the legend

joyful rogger fedder

Thursday, June 25, 2009

Murray makes Gulbis pay for jibes

Photo Titled Ernests Gulbis
Latvian Ernests Gulbis reaches long for a backhand retrieve during his defeat by 3rd seed Andy Murray.
As schoolboy errors go, Ernests Gulbis’s one was a belter. Before he took on Andy Murray and 15,000 of his flag-waving friends on Centre Court, he had dared to accuse the Scot of being a bit of a fraud and not exactly a true sportsman. Note to Mr Gulbis: you don’t want to be getting Murray angry. Not before you have to play him. Not this week. Not at Wimbledon.

When Gulbis last played “Braveheart” in London, at Queen’s Club last year, he gave him a decent workout and actually had him at 4-4 in the third set. And then Murray fell over, hurt his hand and called for the trainer.

Gulbis was not convinced. He reckoned Murray was trying it on and was using the medical delay as a stalling tactic. So, when Gulbis recalled the incident and discussed it with the media before their second round match at Wimbledon this year, Murray was livid. That really was not what Latvia’s No.1 wanted. Not at all.

Murray’s 6-2, 7-5, 6-3 demolition of the world No.74 today was swift, it was ruthless and it was just what the Centre Court crowd had wanted to see. Murray’s first round four-setter against Robert Kendrick had been good enough but it was not quite the statement of intent the faithful wished to see from the man they hope and believe can become their first British winner in 73 years. This performance was positively vindictive. Now that was more like it.

In some ways it did not seem fair – Britain’s No.1 having to take on Ernests. Two of them? Latvians in plural? But it would not have mattered how many Gulbises (or should that be Gulbii?) Murray faced today, he was more than a match for the lot of them.

Gulbis first came to everyone’s attention last year when, as a young and talented lad with a welting serve, he started to annoy the top boys at the top tournaments: Rafael Nadal here in SW19 and Andy Roddick at the US Open. He was not beating them but he was impressing them.

But at only 20, he was still learning his trade and maintaining that form was a little beyond him. This year he has struggled and his ranking has slumped to No.74 in the world but, still, everyone knows that beneath that boyish exterior there is a golden talent – and it is bound to emerge at some point.

Murray, then, was determined to put his younger rival in his place. Where “Tiger” Tim Henman used to walk on to the Centre Court with a tense look of hope and desperation, Murray marched on and sent Gulbis packing with a flea in his ear: this is my court, pal, and you are not welcome.

Gulbis was clearly not used to being treated in such a manner. His father is a multi-millionaire businessman and his mother is a famous actress (well, famous in Latvia). From a seriously well-heeled family, he is rumoured to have been flown to the Beijing Olympics in Daddy’s personal jet.

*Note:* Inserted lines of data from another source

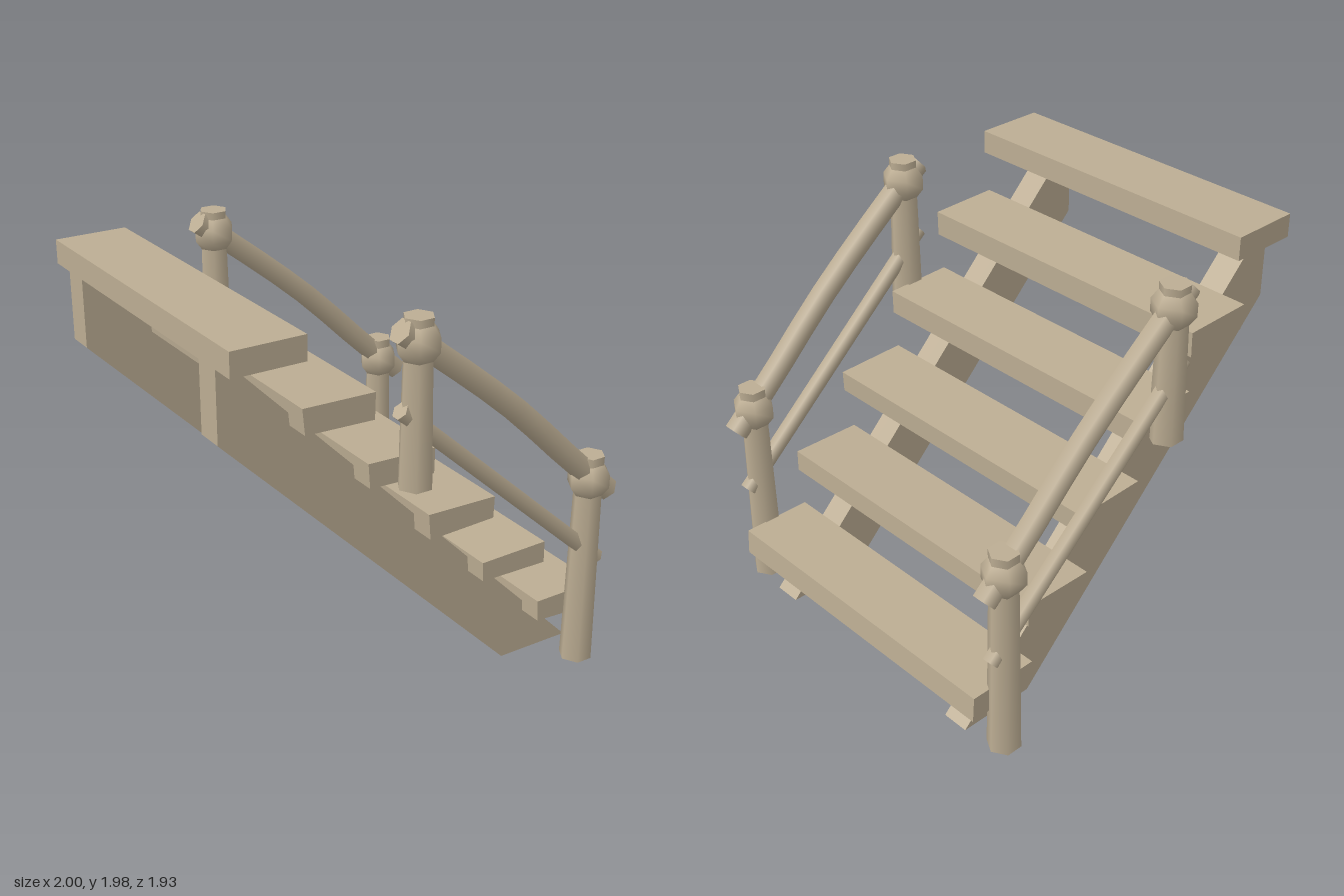
import * as THREE from 'three';

const wood = new THREE.MeshStandardMaterial({ color: 0xbcad93 });
wood.name = 'weathered wood';

function add(parent, name, geometry, x = 0, y = 0, z = 0) {
  const mesh = new THREE.Mesh(geometry, wood);
  mesh.name = name;
  mesh.position.set(x, y, z);
  parent.add(mesh);
  return mesh;
}

// Plank with an x/y outline, running from z0 to z1
function plank(parent, name, outline, z0, z1) {
  const shape = new THREE.Shape(outline.map(([x, y]) => new THREE.Vector2(x, y)));
  const geometry = new THREE.ExtrudeGeometry(shape, { depth: z1 - z0, bevelEnabled: false });
  return add(parent, name, geometry, 0, 0, z0);
}

// Six-sided post with a rounded knob and a short collar on top
function post(parent, name, x, z, bottom, knobY, topY) {
  const group = new THREE.Group();
  group.name = name;
  group.position.set(x, 0, z);
  parent.add(group);
  const prism = (part, rTop, rBottom, y0, y1) =>
    add(group, part, new THREE.CylinderGeometry(rTop, rBottom, y1 - y0, 6).rotateY(Math.PI / 6), 0, (y0 + y1) / 2, 0);
  prism('shaft', 0.068, 0.081, bottom, knobY);
  add(group, 'knob', new THREE.SphereGeometry(0.107, 6, 5), 0, knobY, 0);
  prism('collar', 0.07, 0.066, knobY, topY);
}

// Six-sided pole along a path, closed at both ends
function pole(parent, name, path, radius, segments) {
  const points = path.map(([x, y, z]) => new THREE.Vector3(x, y, z));
  const curve = new THREE.CatmullRomCurve3(points);
  add(parent, name, new THREE.TubeGeometry(curve, segments, radius, 6));
  for (const [t, sign] of [[0, -1], [1, 1]]) {
    const end = curve.getPoint(t);
    const cap = add(parent, name + 'End', new THREE.CircleGeometry(radius, 6), end.x, end.y, end.z);
    cap.lookAt(end.clone().addScaledVector(curve.getTangent(t), sign));
  }
}

export function createModel() {
  const model = new THREE.Group();
  model.name = 'staircase';

  // Treads: slightly crooked ends, uneven lengths
  const treads = [
    [[[-1, 1.975], [-0.65, 1.975], [-0.65, 1.86], [-1, 1.86]], -0.81, 0.835],
    [[[-0.667, 1.652], [-0.312, 1.645], [-0.315, 1.52], [-0.655, 1.53]], -0.85, 0.82],
    [[[-0.345, 1.322], [0, 1.312], [-0.002, 1.19], [-0.335, 1.203]], -0.83, 0.82],
    [[[-0.022, 0.99], [0.342, 0.982], [0.338, 0.875], [-0.01, 0.862]], -0.835, 0.82],
    [[[0.295, 0.648], [0.658, 0.655], [0.66, 0.545], [0.302, 0.55]], -0.835, 0.815],
    [[[0.64, 0.333], [0.992, 0.335], [1, 0.205], [0.645, 0.225]], -0.84, 0.815],
  ];
  treads.forEach(([outline, z0, z1], i) => plank(model, 'tread' + (i + 1), outline, z0, z1));

  for (const [side, s] of [['left', 1], ['right', -1]]) {
    // Sloping stringer under the treads
    const middle = s * 0.63;
    plank(model, side + 'Stringer',
      [[-0.99, 1.52], [0.53, 0], [0.92, 0], [-0.93, 1.86], [-0.99, 1.86]], middle - 0.068, middle + 0.068);

    // Railing
    const z = s * 0.875;
    const railing = new THREE.Group();
    railing.name = side + 'Railing';
    model.add(railing);
    post(railing, 'lowerPost', 0.847, z, 0, 0.965, 1.087);
    post(railing, 'upperPost', -0.143, z, 1.19, 1.85, 1.965);
    pole(railing, 'handrail',
      [[-0.235, 1.915, z], [-0.06, 1.785, z], [0.37, 1.435, z], [0.76, 1.06, z], [0.96, 0.88, z]], 0.06, 8);
    pole(railing, 'lowerRail', [[-0.228, 1.56, z], [0.927, 0.525, z]], 0.042, 2);
  }
  return model;
}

He even has a website dedicated to his story called “The Importance of Being Ernests”. Our friend from Latvia is obviously used to the good life.

But there was precious little that was good for Gulbis as he took on Murray. He started by trying to hit the ball as hard as possible – that really didn’t get him very far. He tried serving a fast as possible – but he was up against one of the best returners in the game. Then he tried a drop shot or two – but Murray was moving like a whippet on wheels, so that didn’t work either.

At the other end of the court, Scotland’s finest was going through his repertoire. His serve was earning him free points like it was going out of fashion (11 aces are good; 36 unreturned serves are better), his backhand was tearing Gulbis to shreds and his lobs and dropshots were played to perfection.

After a set or so of this, Murray more than had Gulbis’s measure. Now he was toying with his opponent and luring him into a large hole with the word “trap” above it.

Taking the pace off the ball, he sliced Gulbis into little pieces, dragging him closer and closer to the edge of the pit. And every time, Gulbis fell into it. It was fascinating to watch – and it must have been hellish to play against.

So we have learned two things from Murray’s second round match. First, the Scot is stepping up the pace perfectly for a serious assault on the sharp end of the tournament. Second, never, ever get Murray angry before you have to play him.

No comments:

Post a Comment